Input data:
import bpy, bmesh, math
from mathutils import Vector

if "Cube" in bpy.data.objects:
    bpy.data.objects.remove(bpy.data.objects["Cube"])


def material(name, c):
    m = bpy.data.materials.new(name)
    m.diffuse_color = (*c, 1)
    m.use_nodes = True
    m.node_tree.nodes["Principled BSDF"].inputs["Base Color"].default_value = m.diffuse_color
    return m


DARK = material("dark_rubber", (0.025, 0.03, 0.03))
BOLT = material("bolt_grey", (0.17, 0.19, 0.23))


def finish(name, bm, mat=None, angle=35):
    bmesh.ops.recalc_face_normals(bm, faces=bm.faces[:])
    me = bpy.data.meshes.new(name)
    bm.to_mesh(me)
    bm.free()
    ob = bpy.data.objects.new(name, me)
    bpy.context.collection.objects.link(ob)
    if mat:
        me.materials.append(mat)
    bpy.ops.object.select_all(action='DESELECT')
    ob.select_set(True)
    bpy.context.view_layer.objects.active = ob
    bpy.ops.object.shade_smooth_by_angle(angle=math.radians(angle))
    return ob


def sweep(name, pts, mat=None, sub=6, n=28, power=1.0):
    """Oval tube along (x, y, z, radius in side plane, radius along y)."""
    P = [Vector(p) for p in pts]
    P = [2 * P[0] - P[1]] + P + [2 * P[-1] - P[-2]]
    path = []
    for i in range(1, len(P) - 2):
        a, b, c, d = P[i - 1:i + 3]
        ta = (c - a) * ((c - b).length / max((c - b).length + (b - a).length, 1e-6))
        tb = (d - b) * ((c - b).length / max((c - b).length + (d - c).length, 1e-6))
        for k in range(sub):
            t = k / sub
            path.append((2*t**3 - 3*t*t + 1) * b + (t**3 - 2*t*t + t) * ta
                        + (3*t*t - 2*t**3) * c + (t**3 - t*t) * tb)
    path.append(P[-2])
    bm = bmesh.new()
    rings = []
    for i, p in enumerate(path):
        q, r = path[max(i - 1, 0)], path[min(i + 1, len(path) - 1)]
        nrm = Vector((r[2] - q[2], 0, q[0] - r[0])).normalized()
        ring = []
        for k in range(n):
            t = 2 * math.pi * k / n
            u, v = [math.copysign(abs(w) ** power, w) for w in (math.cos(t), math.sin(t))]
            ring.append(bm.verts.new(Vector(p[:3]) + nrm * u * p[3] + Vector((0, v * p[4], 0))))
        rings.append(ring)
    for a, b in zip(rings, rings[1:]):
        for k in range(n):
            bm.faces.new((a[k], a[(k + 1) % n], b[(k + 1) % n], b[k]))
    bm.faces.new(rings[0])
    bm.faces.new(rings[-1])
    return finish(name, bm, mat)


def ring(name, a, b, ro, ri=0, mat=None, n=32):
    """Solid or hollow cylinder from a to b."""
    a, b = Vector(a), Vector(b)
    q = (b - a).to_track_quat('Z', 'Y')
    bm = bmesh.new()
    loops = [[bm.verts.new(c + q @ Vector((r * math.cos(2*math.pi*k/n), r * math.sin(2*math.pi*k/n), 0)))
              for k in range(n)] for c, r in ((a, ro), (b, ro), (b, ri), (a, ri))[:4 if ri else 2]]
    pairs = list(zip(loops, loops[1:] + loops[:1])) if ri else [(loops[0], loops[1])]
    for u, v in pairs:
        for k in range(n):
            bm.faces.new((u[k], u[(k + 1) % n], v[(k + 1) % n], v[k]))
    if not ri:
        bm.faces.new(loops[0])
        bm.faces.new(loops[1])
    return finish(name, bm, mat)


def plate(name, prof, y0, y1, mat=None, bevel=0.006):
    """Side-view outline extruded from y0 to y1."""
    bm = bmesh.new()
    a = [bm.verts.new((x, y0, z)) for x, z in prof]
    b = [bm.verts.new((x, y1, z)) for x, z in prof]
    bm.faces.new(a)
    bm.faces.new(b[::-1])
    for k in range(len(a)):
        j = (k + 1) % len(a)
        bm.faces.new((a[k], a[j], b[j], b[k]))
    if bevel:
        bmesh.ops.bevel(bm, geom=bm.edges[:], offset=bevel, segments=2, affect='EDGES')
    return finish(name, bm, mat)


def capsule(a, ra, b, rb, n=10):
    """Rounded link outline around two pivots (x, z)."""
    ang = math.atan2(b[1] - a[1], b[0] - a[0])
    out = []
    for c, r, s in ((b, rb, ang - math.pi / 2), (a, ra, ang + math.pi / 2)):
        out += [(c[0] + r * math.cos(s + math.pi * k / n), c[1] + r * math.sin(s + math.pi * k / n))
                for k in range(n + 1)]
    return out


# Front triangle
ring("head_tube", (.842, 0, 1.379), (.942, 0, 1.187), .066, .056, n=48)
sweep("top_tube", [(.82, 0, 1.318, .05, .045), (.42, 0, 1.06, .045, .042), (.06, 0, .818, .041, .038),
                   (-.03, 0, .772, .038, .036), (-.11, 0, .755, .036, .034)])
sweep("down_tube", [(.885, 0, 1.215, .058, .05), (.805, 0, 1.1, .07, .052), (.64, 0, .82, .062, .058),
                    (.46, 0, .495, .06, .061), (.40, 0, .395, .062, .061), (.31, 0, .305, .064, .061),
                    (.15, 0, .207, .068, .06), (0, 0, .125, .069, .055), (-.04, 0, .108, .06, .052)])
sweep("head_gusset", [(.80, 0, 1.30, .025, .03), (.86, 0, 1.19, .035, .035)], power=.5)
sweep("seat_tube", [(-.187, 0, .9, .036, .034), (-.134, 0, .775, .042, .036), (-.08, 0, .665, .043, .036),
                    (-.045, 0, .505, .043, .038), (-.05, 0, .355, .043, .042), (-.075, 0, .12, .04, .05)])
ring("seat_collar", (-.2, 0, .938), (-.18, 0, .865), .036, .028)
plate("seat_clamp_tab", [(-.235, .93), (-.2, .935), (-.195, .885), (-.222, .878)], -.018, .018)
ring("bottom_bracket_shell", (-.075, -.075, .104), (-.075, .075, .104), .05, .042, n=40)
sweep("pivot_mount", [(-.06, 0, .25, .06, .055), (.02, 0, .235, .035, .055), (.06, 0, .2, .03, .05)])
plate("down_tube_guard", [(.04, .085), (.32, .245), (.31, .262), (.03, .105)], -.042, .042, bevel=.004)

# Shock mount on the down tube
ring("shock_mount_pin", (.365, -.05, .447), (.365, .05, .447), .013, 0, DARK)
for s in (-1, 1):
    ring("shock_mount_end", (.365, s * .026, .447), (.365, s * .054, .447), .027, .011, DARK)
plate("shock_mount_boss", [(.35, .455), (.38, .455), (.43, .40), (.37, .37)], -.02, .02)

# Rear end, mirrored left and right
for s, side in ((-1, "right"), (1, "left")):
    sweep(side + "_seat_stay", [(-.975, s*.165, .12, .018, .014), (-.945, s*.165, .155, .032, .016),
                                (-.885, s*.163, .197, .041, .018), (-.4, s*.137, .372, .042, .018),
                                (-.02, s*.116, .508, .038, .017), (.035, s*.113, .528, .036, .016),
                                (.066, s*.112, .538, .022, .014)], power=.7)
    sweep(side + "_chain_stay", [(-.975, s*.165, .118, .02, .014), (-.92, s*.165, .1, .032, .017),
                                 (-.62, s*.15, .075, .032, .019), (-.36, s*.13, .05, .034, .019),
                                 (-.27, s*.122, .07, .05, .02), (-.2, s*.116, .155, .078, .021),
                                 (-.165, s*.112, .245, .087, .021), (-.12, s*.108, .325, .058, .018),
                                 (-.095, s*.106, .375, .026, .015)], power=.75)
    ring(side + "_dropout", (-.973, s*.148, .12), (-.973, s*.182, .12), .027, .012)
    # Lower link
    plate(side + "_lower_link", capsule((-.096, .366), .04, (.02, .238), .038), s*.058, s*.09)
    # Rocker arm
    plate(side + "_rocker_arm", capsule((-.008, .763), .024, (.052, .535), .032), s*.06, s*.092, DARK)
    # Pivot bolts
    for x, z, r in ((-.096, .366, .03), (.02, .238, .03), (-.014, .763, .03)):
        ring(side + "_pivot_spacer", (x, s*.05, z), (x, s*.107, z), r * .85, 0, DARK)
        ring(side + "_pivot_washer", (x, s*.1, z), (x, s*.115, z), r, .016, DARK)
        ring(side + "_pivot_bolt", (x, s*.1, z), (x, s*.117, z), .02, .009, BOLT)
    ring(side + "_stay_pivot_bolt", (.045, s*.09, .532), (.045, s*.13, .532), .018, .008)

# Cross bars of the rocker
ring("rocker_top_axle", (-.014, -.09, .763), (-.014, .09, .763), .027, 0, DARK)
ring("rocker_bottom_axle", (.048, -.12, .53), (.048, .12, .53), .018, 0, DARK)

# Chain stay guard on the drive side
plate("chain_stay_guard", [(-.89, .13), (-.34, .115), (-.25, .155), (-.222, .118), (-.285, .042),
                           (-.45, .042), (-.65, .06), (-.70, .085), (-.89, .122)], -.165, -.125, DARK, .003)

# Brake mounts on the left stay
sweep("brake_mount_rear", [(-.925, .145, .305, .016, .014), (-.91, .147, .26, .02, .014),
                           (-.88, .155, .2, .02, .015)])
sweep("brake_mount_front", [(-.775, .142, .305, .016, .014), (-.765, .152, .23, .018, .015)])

What you should do:
What the task asks for is a word-for-word repeat of the lines above, from the first through the one containing "y, z, radius".

Result for this exercise:
import bpy, bmesh, math
from mathutils import Vector

if "Cube" in bpy.data.objects:
    bpy.data.objects.remove(bpy.data.objects["Cube"])


def material(name, c):
    m = bpy.data.materials.new(name)
    m.diffuse_color = (*c, 1)
    m.use_nodes = True
    m.node_tree.nodes["Principled BSDF"].inputs["Base Color"].default_value = m.diffuse_color
    return m


DARK = material("dark_rubber", (0.025, 0.03, 0.03))
BOLT = material("bolt_grey", (0.17, 0.19, 0.23))


def finish(name, bm, mat=None, angle=35):
    bmesh.ops.recalc_face_normals(bm, faces=bm.faces[:])
    me = bpy.data.meshes.new(name)
    bm.to_mesh(me)
    bm.free()
    ob = bpy.data.objects.new(name, me)
    bpy.context.collection.objects.link(ob)
    if mat:
        me.materials.append(mat)
    bpy.ops.object.select_all(action='DESELECT')
    ob.select_set(True)
    bpy.context.view_layer.objects.active = ob
    bpy.ops.object.shade_smooth_by_angle(angle=math.radians(angle))
    return ob


def sweep(name, pts, mat=None, sub=6, n=28, power=1.0):
    """Oval tube along (x, y, z, radius in side plane, radius along y)."""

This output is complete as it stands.